Notes from a Catastrophe, by Elizabeth Kolbert
who is somewhat perplexed by science, but very interested in environmental
issues, I reach a bit of an impasse when it comes to the topic of global
love to learn more, I’m usually deterred by confusing and convoluted
information, laden with complicated scientific terms, but am constantly on the
lookout for interesting, but simple, explanations of environmental phenomena.
Field Notes from a Catastrophe
is a frank, refreshing examination of global
warming, complete with diagrams for the scientifically challenged (read: me).
background in journalism is an incredible asset to a book of this nature, as
she has a natural knack for explaining scientific terms and processes in an
easy to understand, interesting manner. She’s even thrown a few illustrations
and graphs in for good measure.
in Kolbert’s words, is “about watching the world change.” It actually started
out as a three-part series for the New Yorker, which won Kolbert a National
Magazine Award in 2006.
traveled all over the world – to places like the Arctic circle, northern
England, and the Netherlands – doing research, talking to scientists, and
learning about our rapidly changing climate, and she includes vivid
descriptions of the people, places and things she encounters in her book. These
descriptions help Kolbert engage readers in the subject matter, almost making them
feel like they’re on the road with her.
first stop in Shishmaref, Alaska, Kolbert meets with local residents to talk
about the dramatic changes they’ve noticed in their own backyards.
Kiyutelluk, who is sixty-five, has lived in Shishmaref almost all his life.
(His last name, he told me, means ‘without a wooden spoon.’) I spoke to him
while I was hanging around the basement of the village church, which also
serves as the unofficial headquarters for a group called the Shishmaref Erosion
and Relocation Coalition. ‘The first time I heard about global warming, I
thought, I don’t believe those Japanese,’ Kiyutelluk told me. ‘Well, they had
some good scientists, and it’s become true.’”

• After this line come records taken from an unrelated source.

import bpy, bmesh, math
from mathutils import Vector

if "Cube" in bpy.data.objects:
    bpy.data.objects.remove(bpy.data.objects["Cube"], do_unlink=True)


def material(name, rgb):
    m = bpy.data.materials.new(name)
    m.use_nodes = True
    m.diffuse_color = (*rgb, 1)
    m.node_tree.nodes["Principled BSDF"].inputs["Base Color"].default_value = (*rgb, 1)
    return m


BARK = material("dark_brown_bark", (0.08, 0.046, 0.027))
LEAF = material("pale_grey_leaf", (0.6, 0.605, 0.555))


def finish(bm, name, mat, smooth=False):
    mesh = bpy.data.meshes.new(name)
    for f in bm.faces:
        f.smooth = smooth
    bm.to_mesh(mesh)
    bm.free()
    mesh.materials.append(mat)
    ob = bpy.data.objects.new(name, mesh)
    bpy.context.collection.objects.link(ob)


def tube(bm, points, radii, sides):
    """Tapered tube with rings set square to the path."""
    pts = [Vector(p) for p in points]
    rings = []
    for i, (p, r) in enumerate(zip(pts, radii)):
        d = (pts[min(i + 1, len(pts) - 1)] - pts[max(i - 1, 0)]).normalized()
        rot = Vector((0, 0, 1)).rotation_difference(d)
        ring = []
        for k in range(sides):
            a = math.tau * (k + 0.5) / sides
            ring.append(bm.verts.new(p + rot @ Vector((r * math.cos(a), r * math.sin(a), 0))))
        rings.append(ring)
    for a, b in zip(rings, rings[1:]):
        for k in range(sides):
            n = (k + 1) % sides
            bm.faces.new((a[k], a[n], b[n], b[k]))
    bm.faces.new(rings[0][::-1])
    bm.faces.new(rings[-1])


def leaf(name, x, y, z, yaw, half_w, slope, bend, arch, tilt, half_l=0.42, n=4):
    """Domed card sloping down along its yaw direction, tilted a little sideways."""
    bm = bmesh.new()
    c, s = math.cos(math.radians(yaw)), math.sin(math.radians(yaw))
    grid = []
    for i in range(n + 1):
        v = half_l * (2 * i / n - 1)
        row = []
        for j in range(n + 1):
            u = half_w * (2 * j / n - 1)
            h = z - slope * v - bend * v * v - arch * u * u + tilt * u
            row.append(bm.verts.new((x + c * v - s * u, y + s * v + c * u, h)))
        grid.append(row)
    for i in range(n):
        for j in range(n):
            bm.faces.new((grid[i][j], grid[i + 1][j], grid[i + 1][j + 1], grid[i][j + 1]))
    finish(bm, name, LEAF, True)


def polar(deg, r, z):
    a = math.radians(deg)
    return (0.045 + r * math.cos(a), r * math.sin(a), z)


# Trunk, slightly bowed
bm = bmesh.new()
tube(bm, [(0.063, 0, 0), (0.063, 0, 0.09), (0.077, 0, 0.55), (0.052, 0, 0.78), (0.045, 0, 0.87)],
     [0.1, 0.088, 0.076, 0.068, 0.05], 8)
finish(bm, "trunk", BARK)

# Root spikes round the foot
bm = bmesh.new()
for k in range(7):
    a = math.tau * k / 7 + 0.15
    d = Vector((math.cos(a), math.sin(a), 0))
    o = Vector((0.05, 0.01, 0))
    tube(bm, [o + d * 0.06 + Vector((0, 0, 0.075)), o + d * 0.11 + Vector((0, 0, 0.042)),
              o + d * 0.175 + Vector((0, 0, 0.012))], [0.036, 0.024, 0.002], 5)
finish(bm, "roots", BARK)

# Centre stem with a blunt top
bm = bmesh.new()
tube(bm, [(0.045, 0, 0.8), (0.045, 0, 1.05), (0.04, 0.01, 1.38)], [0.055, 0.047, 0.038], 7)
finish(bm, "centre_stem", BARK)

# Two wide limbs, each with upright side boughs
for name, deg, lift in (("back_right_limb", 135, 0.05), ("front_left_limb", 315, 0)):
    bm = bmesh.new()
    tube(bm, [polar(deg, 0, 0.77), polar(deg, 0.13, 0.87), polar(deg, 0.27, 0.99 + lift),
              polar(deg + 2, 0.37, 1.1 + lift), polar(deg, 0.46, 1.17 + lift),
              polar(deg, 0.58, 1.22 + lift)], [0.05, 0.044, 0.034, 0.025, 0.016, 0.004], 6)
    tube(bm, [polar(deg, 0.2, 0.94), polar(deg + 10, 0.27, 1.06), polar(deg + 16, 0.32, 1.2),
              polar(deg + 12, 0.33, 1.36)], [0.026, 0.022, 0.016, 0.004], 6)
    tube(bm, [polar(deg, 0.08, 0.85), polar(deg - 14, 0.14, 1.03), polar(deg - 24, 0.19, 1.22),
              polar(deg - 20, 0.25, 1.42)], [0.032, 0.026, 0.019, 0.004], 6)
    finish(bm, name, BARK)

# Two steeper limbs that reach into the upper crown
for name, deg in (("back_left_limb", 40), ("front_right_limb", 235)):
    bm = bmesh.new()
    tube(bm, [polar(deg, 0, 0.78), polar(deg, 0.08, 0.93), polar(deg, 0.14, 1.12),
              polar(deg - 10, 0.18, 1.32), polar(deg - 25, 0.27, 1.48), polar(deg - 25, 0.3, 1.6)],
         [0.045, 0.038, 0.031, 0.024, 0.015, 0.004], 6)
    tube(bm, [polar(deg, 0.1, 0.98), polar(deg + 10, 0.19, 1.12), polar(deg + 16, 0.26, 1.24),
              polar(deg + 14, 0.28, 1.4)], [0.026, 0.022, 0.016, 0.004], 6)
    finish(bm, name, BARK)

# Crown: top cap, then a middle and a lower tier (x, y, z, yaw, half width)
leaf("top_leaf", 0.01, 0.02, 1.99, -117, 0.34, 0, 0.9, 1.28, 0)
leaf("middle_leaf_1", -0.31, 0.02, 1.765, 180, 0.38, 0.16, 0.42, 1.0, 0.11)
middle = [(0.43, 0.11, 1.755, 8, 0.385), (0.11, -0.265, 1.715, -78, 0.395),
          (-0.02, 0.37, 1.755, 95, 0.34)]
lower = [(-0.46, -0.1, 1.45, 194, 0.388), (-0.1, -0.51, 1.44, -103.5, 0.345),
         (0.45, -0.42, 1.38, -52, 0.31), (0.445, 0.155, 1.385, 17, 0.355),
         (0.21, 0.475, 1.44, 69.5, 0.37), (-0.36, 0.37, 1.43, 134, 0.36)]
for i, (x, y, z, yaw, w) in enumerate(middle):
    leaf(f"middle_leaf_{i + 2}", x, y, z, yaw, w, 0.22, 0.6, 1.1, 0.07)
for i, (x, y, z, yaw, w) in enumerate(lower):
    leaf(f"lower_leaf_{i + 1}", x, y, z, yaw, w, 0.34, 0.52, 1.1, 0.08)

doesn’t forget to back up her observations with fact, either.
points, she includes a little too much scientific “fact” for my taste. While
she explains things like the difference between perennial and seasonal ice, and
makes references to the “terminal moraine” and Holocene interglacial, there
were a few moments when I struggled to keep my eyes from drifting to the next
page in search of an interesting character, interview or story.
to balance this overload of technical information with colourful historical
references, like the Swedish chemist, Svante Arrhenius’s, predictions about
carbon dioxide levels rising in the early 1900’s, and information about the
first official study of global warming, sanctioned by American president Jimmy
Carter in 1979.
Notes from a Catastrophe
certainly illustrates the magnitude of global warming, and clearly
asserts that it is, in fact, a problem of epic proportions, Kolbert doesn’t go
over the top with fear-mongering – rather, she lets the information stand for
itself, allowing readers to draw their own conclusions from the information.
are moments throughout the book where Kolbert’s sadness and passion for the
issue of climate change can’t help but shine through.
In one such
scene, Kolbert describes driving with a scientist to Deadhorse, Alaska, along
the Dalton Highway, which is edged by an aboveground oil pipeline and with
forest fires burning in the background.
beyond Coldfoot, we passed the tree line. An evergreen was marked with a plaque
that read ‘Farthest North Spruce Tree on the Alaska Pipeline: Do Not Cut.’
Predictably, someone had taken a knife to it. A deep gouge around the trunk was
bound with duct tape. ‘I think it will die,’ Romanovsky told me.”